Rebecca Davis, associate professor of nursing, received a $316,073 grant to conduct a study with area senior citizens using virtual reality to see how they find their way to a destination.
Davis said many retirement and continuing care facilities have non-descript and confusing interiors, making it difficult for some residents to remember how to get back to their rooms.
“It’s a serious problem in some homes; some buildings have hallways that are one-third of a mile long,” Davis said. “Our studies have found that older people do well with cues, which are common and familiar objects placed in the hallways.”
During the study, which will likely begin in the winter, participants will wear eye-tracking glasses and mentally walk through a virtual reality environment projected on a 12-foot screen. One destination will be marked with colorful cues, another will not.
“The eye-tracking glasses have a camera in them, so we’ll be able to tell what people are looking at, and how they respond to cues or lack of cues,” she said.
Davis said some care facilities place “memory boxes” of personal items outside a patient’s door. “But you have to know how to get back to your door,” she said. “We want people to feel comfortable in their home and familiar with its surroundings.”
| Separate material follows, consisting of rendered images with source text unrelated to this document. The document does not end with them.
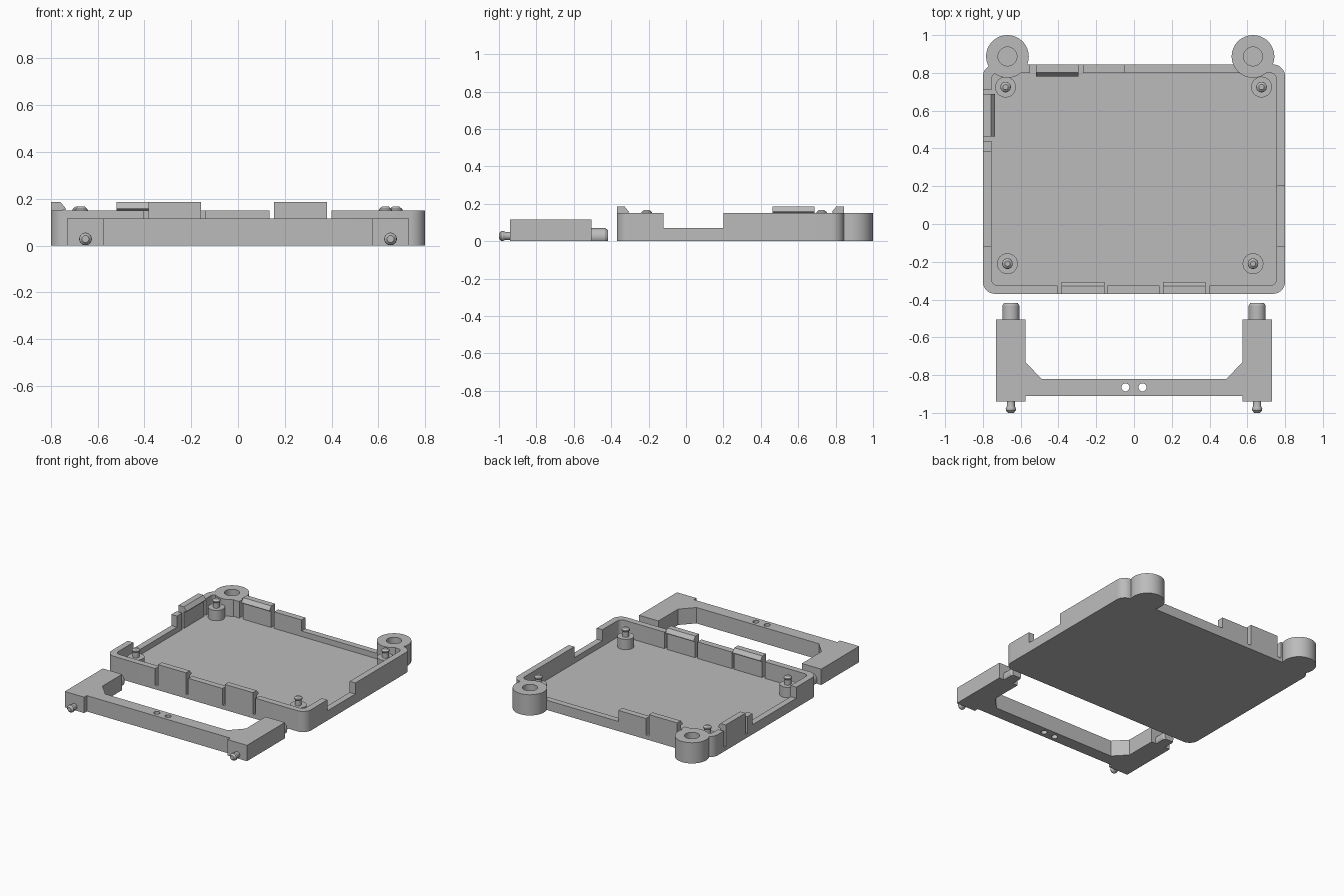
import bpy, bmesh, math
from mathutils import Matrix, Vector

if "Cube" in bpy.data.objects:
    bpy.data.objects.remove(bpy.data.objects["Cube"])

grey = bpy.data.materials.new("plain_grey")
grey.diffuse_color = (0.5, 0.5, 0.5, 1)
grey.use_nodes = True
grey.node_tree.nodes["Principled BSDF"].inputs["Base Color"].default_value = grey.diffuse_color


def finish(name, bm, smooth=False):
    bmesh.ops.recalc_face_normals(bm, faces=bm.faces)
    me = bpy.data.meshes.new(name)
    bm.to_mesh(me)
    bm.free()
    me.materials.append(grey)
    ob = bpy.data.objects.new(name, me)
    bpy.context.collection.objects.link(ob)
    if smooth:
        shade(ob)
    return ob


def shade(ob):
    bpy.ops.object.select_all(action='DESELECT')
    bpy.context.view_layer.objects.active = ob
    ob.select_set(True)
    bpy.ops.object.shade_smooth_by_angle(angle=math.radians(30))


def prism(name, pts, z0, z1, mat=None):
    """Extrude a flat outline from z0 to z1."""
    bm = bmesh.new()
    f = bm.faces.new([bm.verts.new((x, y, z0)) for x, y in pts])
    ext = bmesh.ops.extrude_face_region(bm, geom=[f])["geom"]
    for v in ext:
        if isinstance(v, bmesh.types.BMVert):
            v.co.z = z1
    if mat:
        bm.transform(mat)
    return finish(name, bm)


def box(name, x0, x1, y0, y1, z0, z1):
    return prism(name, [(x0, y0), (x1, y0), (x1, y1), (x0, y1)], z0, z1)


def lathe(name, profile, mat, n=32, clip_floor=False):
    """Revolve (radius, height) points around z, capped at both ends."""
    bm = bmesh.new()
    rings = [[bm.verts.new((r * math.cos(2 * math.pi * i / n),
                            r * math.sin(2 * math.pi * i / n), z))
              for i in range(n)] for r, z in profile]
    for a, b in zip(rings, rings[1:]):
        for i in range(n):
            j = (i + 1) % n
            bm.faces.new((a[i], a[j], b[j], b[i]))
    bm.faces.new(rings[0])
    bm.faces.new(rings[-1])
    bm.transform(mat)
    if clip_floor:
        bmesh.ops.bisect_plane(bm, geom=bm.verts[:] + bm.edges[:] + bm.faces[:],
                               plane_co=(0, 0, 0), plane_no=(0, 0, 1), clear_inner=True)
        bmesh.ops.holes_fill(bm, edges=[e for e in bm.edges if e.is_boundary])
    return finish(name, bm, True)


def boolean(ob, other, op='DIFFERENCE'):
    mod = ob.modifiers.new("cut", 'BOOLEAN')
    mod.operation, mod.solver, mod.object = op, 'EXACT', other
    bpy.context.view_layer.objects.active = ob
    bpy.ops.object.modifier_apply(modifier=mod.name)
    bpy.data.objects.remove(other)


def rounded(x0, x1, y0, y1, r, n=8):
    pts = []
    corners = [(x1 - r, y1 - r), (x0 + r, y1 - r), (x0 + r, y0 + r), (x1 - r, y0 + r)]
    for k, (cx, cy) in enumerate(corners):
        for i in range(n + 1):
            a = math.pi / 2 * (k + i / n)
            pts.append((cx + r * math.cos(a), cy + r * math.sin(a)))
    return pts


X, Y0, Y1, H, FLOOR, WALL = 0.8, -0.37, 0.845, 0.15, 0.03, 0.045
move = Matrix.Translation

# Tray with rounded corners and an open cavity
tray = prism("tray", rounded(-X, X, Y0, Y1, 0.065), 0, H)
boolean(tray, prism("cavity", rounded(-X + WALL, X - WALL, Y0 + WALL, Y1 - WALL, 0.035),
                    FLOOR, 0.3))

# Wall openings: clip slots reach the floor, connector openings stop at 0.07
gaps = [("front", -0.405, -0.14, FLOOR), ("front", 0.135, 0.40, FLOOR),
        ("back", -0.55, -0.27, FLOOR), ("back", -0.05, 0.60, 0.07),
        ("left", 0.44, 0.71, FLOOR), ("left", -0.12, 0.38, 0.07),
        ("right", -0.12, 0.20, 0.07)]
for side, a, b, z in gaps:
    x0, x1, y0, y1 = {"front": (a, b, Y0 - 0.1, Y0 + 0.06),
                      "back": (a, b, Y1 - 0.06, Y1 + 0.1),
                      "left": (-X - 0.1, -X + 0.06, a, b),
                      "right": (X - 0.06, X + 0.1, a, b)}[side]
    boolean(tray, box("gap", x0, x1, y0, y1, z, 0.3))

# Round ears with blind sockets at the back corners
for x in (-0.67, 0.63):
    boolean(tray, lathe("ear", [(0.113, 0), (0.113, H)], move((x, 0.887, 0)), 48), 'UNION')
    boolean(tray, lathe("socket", [(0.05, FLOOR), (0.05, 0.3)], move((x, 0.887, 0))))
shade(tray)

# Snap clips: wall tabs with an inward hook
hook = [(0, FLOOR), (WALL, FLOOR), (WALL, 0.15), (0.064, 0.153), (0.064, 0.158),
        (0.042, 0.185), (0, 0.185)]
stand = Matrix(((0, 0, 1, 0), (1, 0, 0, 0), (0, 1, 0, 0), (0, 0, 0, 1)))
for name, x, y, turn in [("front_clip_left", -0.27, Y0, 0), ("front_clip_right", 0.267, Y0, 0),
                         ("back_clip", -0.4075, Y1, 180), ("left_clip", -X, 0.575, -90)]:
    prism(name, hook, -0.1125, 0.1125,
          move((x, y, 0)) @ Matrix.Rotation(math.radians(turn), 4, 'Z') @ stand)

# Standoff posts with snap pins
post = [(0.055, 0.025), (0.055, 0.105), (0.022, 0.105), (0.022, 0.14),
        (0.028, 0.15), (0.027, 0.156), (0.014, 0.167)]
for i, (x, y) in enumerate([(-0.68, 0.725), (0.675, 0.725), (-0.67, -0.21), (0.63, -0.21)]):
    lathe(f"standoff_{i + 1}", post, move((x, y, 0)))

# Separate U-shaped frame with two through holes in its bar
half = [(0.49, -0.82), (0.575, -0.73), (0.575, -0.505), (0.73, -0.505),
        (0.73, -0.94), (0.575, -0.94), (0.575, -0.91)]
frame = prism("frame", half + [(-x, y) for x, y in reversed(half)], 0, 0.115)
for x in (-0.045, 0.045):
    boolean(frame, lathe("hole", [(0.021, -0.1), (0.021, 0.3)], move((x, -0.865, 0)), 24))
shade(frame)

# Pegs on both ends of the frame legs
to_back = Matrix.Rotation(math.radians(-90), 4, 'X')
to_front = Matrix.Rotation(math.radians(90), 4, 'X')
for s, side in ((-1, "left"), (1, "right")):
    lathe(f"back_peg_{side}", [(0.045, -0.01), (0.045, 0.073), (0.036, 0.087)],
          move((s * 0.652, -0.505, 0.025)) @ to_back, clip_floor=True)
    lathe(f"front_peg_{side}", [(0.021, -0.01), (0.021, 0.025), (0.027, 0.038),
                                (0.026, 0.048), (0.015, 0.06)],
          move((s * 0.652, -0.94, 0.028)) @ to_front)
For the study, Davis plans to recruit 40 people who are in the early stages of Alzheimer’s disease and 40 people over age 61 who do not have the disease. She is working closely with Cindy Beel-Bates, GVSU associate professor of nursing, who is an expert in dementia, and Dr. Kevin Foley, medical director for Saint Mary’s Alzheimer’s disease and memory disorder program. Staff at the University of Michigan Virtual Reality Lab worked with Davis to create the computer program.
This project follows an initial study that Davis led five years ago, funded by the John A. Hartford Foundation, which found visual cues to be effective in helping senior citizens navigate their environments.